WORK REQUEST :: Repeat all of the data precisely.

DATA SHOWN ::
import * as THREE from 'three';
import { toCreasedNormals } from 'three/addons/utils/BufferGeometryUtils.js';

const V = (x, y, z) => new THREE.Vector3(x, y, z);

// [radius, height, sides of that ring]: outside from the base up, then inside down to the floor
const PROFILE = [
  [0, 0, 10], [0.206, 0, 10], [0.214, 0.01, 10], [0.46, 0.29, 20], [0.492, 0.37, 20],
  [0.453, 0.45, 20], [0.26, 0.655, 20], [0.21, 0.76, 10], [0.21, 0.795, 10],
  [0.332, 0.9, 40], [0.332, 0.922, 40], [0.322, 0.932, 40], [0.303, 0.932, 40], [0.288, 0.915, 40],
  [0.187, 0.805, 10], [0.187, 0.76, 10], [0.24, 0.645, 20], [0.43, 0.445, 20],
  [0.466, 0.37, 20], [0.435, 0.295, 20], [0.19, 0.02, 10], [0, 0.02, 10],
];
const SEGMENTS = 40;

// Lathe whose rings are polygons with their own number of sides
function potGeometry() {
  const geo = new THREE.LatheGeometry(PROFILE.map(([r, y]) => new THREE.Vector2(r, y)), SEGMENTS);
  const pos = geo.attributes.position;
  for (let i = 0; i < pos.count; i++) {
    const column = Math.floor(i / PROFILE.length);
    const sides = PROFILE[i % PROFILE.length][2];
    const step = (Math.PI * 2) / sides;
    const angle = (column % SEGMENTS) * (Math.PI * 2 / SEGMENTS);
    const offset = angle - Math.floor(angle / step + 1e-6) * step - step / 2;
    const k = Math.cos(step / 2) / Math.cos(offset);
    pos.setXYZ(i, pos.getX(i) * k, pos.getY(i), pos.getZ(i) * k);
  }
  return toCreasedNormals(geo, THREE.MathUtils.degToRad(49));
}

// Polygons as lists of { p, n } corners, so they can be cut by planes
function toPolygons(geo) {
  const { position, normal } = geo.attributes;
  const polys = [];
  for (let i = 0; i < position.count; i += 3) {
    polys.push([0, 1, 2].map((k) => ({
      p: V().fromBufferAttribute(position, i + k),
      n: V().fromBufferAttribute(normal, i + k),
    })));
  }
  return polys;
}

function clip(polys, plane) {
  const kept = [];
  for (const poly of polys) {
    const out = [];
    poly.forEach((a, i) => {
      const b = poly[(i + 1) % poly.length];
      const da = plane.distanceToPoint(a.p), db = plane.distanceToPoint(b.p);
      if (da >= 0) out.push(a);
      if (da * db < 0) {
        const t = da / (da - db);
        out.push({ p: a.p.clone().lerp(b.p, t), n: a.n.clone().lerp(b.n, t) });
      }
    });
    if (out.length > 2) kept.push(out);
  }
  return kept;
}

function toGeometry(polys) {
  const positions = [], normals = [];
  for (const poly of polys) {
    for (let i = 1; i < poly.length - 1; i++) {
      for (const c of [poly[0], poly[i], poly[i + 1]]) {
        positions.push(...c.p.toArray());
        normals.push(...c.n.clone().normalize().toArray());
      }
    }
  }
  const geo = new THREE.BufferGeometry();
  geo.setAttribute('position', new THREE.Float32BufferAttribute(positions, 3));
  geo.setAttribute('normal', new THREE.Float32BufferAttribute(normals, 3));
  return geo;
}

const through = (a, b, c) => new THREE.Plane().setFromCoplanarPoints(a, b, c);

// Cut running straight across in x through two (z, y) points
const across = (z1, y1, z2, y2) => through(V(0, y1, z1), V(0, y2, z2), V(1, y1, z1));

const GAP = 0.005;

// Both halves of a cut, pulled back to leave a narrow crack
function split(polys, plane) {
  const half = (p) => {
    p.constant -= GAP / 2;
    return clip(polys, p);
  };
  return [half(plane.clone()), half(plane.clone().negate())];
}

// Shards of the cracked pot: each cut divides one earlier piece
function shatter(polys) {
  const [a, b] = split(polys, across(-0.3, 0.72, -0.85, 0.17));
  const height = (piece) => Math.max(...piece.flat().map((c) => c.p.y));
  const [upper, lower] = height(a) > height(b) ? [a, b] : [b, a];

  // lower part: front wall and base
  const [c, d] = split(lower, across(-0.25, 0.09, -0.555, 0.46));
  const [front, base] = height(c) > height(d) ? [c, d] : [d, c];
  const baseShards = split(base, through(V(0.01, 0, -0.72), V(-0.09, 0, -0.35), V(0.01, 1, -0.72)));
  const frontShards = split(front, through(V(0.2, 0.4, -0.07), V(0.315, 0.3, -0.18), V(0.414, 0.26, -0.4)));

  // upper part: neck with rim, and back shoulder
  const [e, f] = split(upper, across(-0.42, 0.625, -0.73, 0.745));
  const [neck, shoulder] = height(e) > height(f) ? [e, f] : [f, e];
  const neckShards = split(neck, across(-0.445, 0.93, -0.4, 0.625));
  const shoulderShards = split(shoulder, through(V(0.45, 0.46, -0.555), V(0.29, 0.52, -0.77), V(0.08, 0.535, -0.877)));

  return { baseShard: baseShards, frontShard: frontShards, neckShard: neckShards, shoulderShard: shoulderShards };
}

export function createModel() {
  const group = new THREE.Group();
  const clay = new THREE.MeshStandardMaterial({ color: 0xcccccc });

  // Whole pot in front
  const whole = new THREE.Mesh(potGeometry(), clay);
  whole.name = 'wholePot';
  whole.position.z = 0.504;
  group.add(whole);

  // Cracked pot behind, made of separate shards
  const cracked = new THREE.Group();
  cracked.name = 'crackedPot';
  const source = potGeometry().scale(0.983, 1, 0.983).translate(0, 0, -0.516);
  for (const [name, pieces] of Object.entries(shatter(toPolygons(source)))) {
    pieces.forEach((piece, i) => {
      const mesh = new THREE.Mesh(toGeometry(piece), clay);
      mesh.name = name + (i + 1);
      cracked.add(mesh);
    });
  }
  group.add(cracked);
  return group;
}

ANSWER BELOW ::
import * as THREE from 'three';
import { toCreasedNormals } from 'three/addons/utils/BufferGeometryUtils.js';

const V = (x, y, z) => new THREE.Vector3(x, y, z);

// [radius, height, sides of that ring]: outside from the base up, then inside down to the floor
const PROFILE = [
  [0, 0, 10], [0.206, 0, 10], [0.214, 0.01, 10], [0.46, 0.29, 20], [0.492, 0.37, 20],
  [0.453, 0.45, 20], [0.26, 0.655, 20], [0.21, 0.76, 10], [0.21, 0.795, 10],
  [0.332, 0.9, 40], [0.332, 0.922, 40], [0.322, 0.932, 40], [0.303, 0.932, 40], [0.288, 0.915, 40],
  [0.187, 0.805, 10], [0.187, 0.76, 10], [0.24, 0.645, 20], [0.43, 0.445, 20],
  [0.466, 0.37, 20], [0.435, 0.295, 20], [0.19, 0.02, 10], [0, 0.02, 10],
];
const SEGMENTS = 40;

// Lathe whose rings are polygons with their own number of sides
function potGeometry() {
  const geo = new THREE.LatheGeometry(PROFILE.map(([r, y]) => new THREE.Vector2(r, y)), SEGMENTS);
  const pos = geo.attributes.position;
  for (let i = 0; i < pos.count; i++) {
    const column = Math.floor(i / PROFILE.length);
    const sides = PROFILE[i % PROFILE.length][2];
    const step = (Math.PI * 2) / sides;
    const angle = (column % SEGMENTS) * (Math.PI * 2 / SEGMENTS);
    const offset = angle - Math.floor(angle / step + 1e-6) * step - step / 2;
    const k = Math.cos(step / 2) / Math.cos(offset);
    pos.setXYZ(i, pos.getX(i) * k, pos.getY(i), pos.getZ(i) * k);
  }
  return toCreasedNormals(geo, THREE.MathUtils.degToRad(49));
}

// Polygons as lists of { p, n } corners, so they can be cut by planes
function toPolygons(geo) {
  const { position, normal } = geo.attributes;
  const polys = [];
  for (let i = 0; i < position.count; i += 3) {
    polys.push([0, 1, 2].map((k) => ({
      p: V().fromBufferAttribute(position, i + k),
      n: V().fromBufferAttribute(normal, i + k),
    })));
  }
  return polys;
}

function clip(polys, plane) {
  const kept = [];
  for (const poly of polys) {
    const out = [];
    poly.forEach((a, i) => {
      const b = poly[(i + 1) % poly.length];
      const da = plane.distanceToPoint(a.p), db = plane.distanceToPoint(b.p);
      if (da >= 0) out.push(a);
      if (da * db < 0) {
        const t = da / (da - db);
        out.push({ p: a.p.clone().lerp(b.p, t), n: a.n.clone().lerp(b.n, t) });
      }
    });
    if (out.length > 2) kept.push(out);
  }
  return kept;
}

function toGeometry(polys) {
  const positions = [], normals = [];
  for (const poly of polys) {
    for (let i = 1; i < poly.length - 1; i++) {
      for (const c of [poly[0], poly[i], poly[i + 1]]) {
        positions.push(...c.p.toArray());
        normals.push(...c.n.clone().normalize().toArray());
      }
    }
  }
  const geo = new THREE.BufferGeometry();
  geo.setAttribute('position', new THREE.Float32BufferAttribute(positions, 3));
  geo.setAttribute('normal', new THREE.Float32BufferAttribute(normals, 3));
  return geo;
}

const through = (a, b, c) => new THREE.Plane().setFromCoplanarPoints(a, b, c);

// Cut running straight across in x through two (z, y) points
const across = (z1, y1, z2, y2) => through(V(0, y1, z1), V(0, y2, z2), V(1, y1, z1));

const GAP = 0.005;

// Both halves of a cut, pulled back to leave a narrow crack
function split(polys, plane) {
  const half = (p) => {
    p.constant -= GAP / 2;
    return clip(polys, p);
  };
  return [half(plane.clone()), half(plane.clone().negate())];
}

// Shards of the cracked pot: each cut divides one earlier piece
function shatter(polys) {
  const [a, b] = split(polys, across(-0.3, 0.72, -0.85, 0.17));
  const height = (piece) => Math.max(...piece.flat().map((c) => c.p.y));
  const [upper, lower] = height(a) > height(b) ? [a, b] : [b, a];

  // lower part: front wall and base
  const [c, d] = split(lower, across(-0.25, 0.09, -0.555, 0.46));
  const [front, base] = height(c) > height(d) ? [c, d] : [d, c];
  const baseShards = split(base, through(V(0.01, 0, -0.72), V(-0.09, 0, -0.35), V(0.01, 1, -0.72)));
  const frontShards = split(front, through(V(0.2, 0.4, -0.07), V(0.315, 0.3, -0.18), V(0.414, 0.26, -0.4)));

  // upper part: neck with rim, and back shoulder
  const [e, f] = split(upper, across(-0.42, 0.625, -0.73, 0.745));
  const [neck, shoulder] = height(e) > height(f) ? [e, f] : [f, e];
  const neckShards = split(neck, across(-0.445, 0.93, -0.4, 0.625));
  const shoulderShards = split(shoulder, through(V(0.45, 0.46, -0.555), V(0.29, 0.52, -0.77), V(0.08, 0.535, -0.877)));

  return { baseShard: baseShards, frontShard: frontShards, neckShard: neckShards, shoulderShard: shoulderShards };
}

export function createModel() {
  const group = new THREE.Group();
  const clay = new THREE.MeshStandardMaterial({ color: 0xcccccc });

  // Whole pot in front
  const whole = new THREE.Mesh(potGeometry(), clay);
  whole.name = 'wholePot';
  whole.position.z = 0.504;
  group.add(whole);

  // Cracked pot behind, made of separate shards
  const cracked = new THREE.Group();
  cracked.name = 'crackedPot';
  const source = potGeometry().scale(0.983, 1, 0.983).translate(0, 0, -0.516);
  for (const [name, pieces] of Object.entries(shatter(toPolygons(source)))) {
    pieces.forEach((piece, i) => {
      const mesh = new THREE.Mesh(toGeometry(piece), clay);
      mesh.name = name + (i + 1);
      cracked.add(mesh);
    });
  }
  group.add(cracked);
  return group;
}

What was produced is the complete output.